The Christian myth of Jesus of Nazareth began its rise in the late 1st Century. Since that time, prophets, priests, charlatans and followers have appropriated whatever the original message was and have used it to build a constantly evolving Christian mythology. A mythology in which forgiveness from sins and promise of an afterlife are given in exchange for fealty and tithes. 

What every Jesus' actual message, it was framed in the context of being a tribal philosophy. My contention is that message was about compassion, wisdom, adaptation, innovation, persistence and community, Parts of that message were relevant beyond Jesus' tribe. This is why self-proclaimed Christians were able to push and expand it far beyond that tribe.

Said in the beginning that I understand what I’ve come to think about Jesus has no more validity than what any other has related about Christ’s life and purpose. Will suggest however that if any of the above has validity, what the evolution of Christianity has wrought is not only highly ironic but the antithesis of what Jesus of Nazareth's actual message was.  

Speculation as to what the historical ministry of Jesus of Nazareth may have been:

Jesus began his career as an itinerant rabbi/healer in Galilee.  Jesus may well have become a healer due to his father being a healer or having been apprenticed to a healer. The focus was more healing than religion. When Jesus was not healing, he was analyzing the Jewish faith. Jesus had some form of a religious epiphany which caused him to seek out John the Baptist. I believe that John the Baptist was a leading prophet of the Essene sect, primarily the Qumran Community.  The baptism moved Jesus enough to go into the desert and reside at the Qumran Community for some period of time. There Jesus became more prophet/rabbi than medical practitioner.  Jesus had evolved to seeing himself as a healer of not only mind and body, but of the entire Jewish community. He soon developed not only a wide following in the northern region of Judea, but a group of 5-12 disciples. Those who came to see Jesus perform just as his disciples seemed more interested in the healer than the prophet aspect of his gatherings. His disciples seemed not to fully understand Jesus’ general message. Sometime between the age of 33-35, Jesus decided to take his disciples and followers to Jerusalem for the celebration of the Passover. For whatever reason, Jesus' activities around the Temple greatly disturbed the Jewish leaders, who controlled it. They complained to the Romans. The Romans, who were extremely brutal, would tolerate no infringement of the public order (Pax Romana).  Jesus was put on trial and sentenced to death. He was either hung, tortured, crucified or perhaps some combination of all three. What happened to Jesus' body after his death is problematic. What Jesus was teaching was carried on by James the Just and disciples both old and new. What the people saw as resurrection was the rise of the power and promise of Jesus’ message after he had died. 

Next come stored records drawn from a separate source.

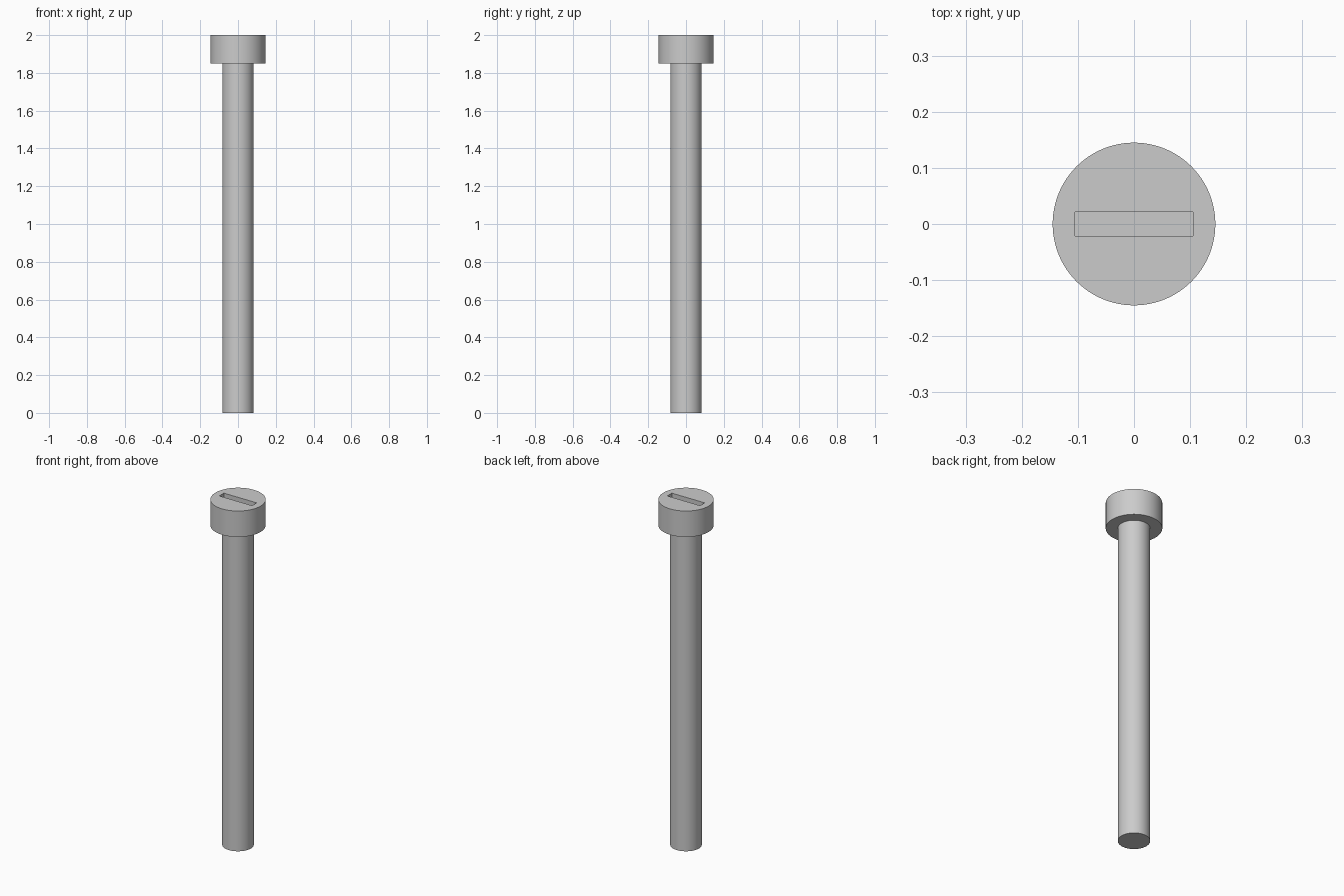
import bpy
import math

cube = bpy.data.objects.get("Cube")
if cube:
    bpy.data.objects.remove(cube, do_unlink=True)

HEAD_RADIUS, SHAFT_RADIUS = 0.145, 0.083
HEAD_BASE, TOP = 1.85, 2.0
SLOT_LENGTH, SLOT_WIDTH, SLOT_DEPTH = 0.21, 0.042, 0.07

# Plain grey metal
steel = bpy.data.materials.new("grey_steel")
steel.use_nodes = True
grey = (0.6, 0.6, 0.6, 1.0)
steel.diffuse_color = grey
steel.node_tree.nodes["Principled BSDF"].inputs["Base Color"].default_value = grey


def cylinder(name, radius, bottom, top):
    bpy.ops.mesh.primitive_cylinder_add(
        vertices=96, radius=radius, depth=top - bottom,
        location=(0, 0, (bottom + top) / 2))
    obj = bpy.context.object
    obj.name = name
    obj.data.materials.append(steel)
    return obj


def smooth(obj):
    bpy.ops.object.select_all(action='DESELECT')
    obj.select_set(True)
    bpy.context.view_layer.objects.active = obj
    bpy.ops.object.shade_smooth_by_angle(angle=math.radians(30))


# Shaft, seated slightly into the head
shaft = cylinder("shaft", SHAFT_RADIUS, 0, HEAD_BASE + 0.01)
smooth(shaft)

# Head
head = cylinder("head", HEAD_RADIUS, HEAD_BASE, TOP)

# Driver slot cut into the top of the head
bpy.ops.mesh.primitive_cube_add(size=1, location=(0, 0, TOP))
cutter = bpy.context.object
cutter.name = "slot_cutter"
cutter.scale = (SLOT_LENGTH, SLOT_WIDTH, SLOT_DEPTH * 2)
cutter.data.materials.append(steel)
cutter.hide_render = True

cut = head.modifiers.new("slot", 'BOOLEAN')
cut.operation = 'DIFFERENCE'
cut.solver = 'EXACT'
cut.object = cutter
bpy.context.view_layer.objects.active = head
bpy.ops.object.modifier_apply(modifier=cut.name)
bpy.data.objects.remove(cutter, do_unlink=True)
smooth(head)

The rest , as they say, is religious theory and practice

Why do religions, like political parties, always seem to evolve into entities built to empower their leadership?
fortunately for humans, the universe is not looking for affirmation of its existence

                                                               truth does not promote itself
                                                                                   truth simply is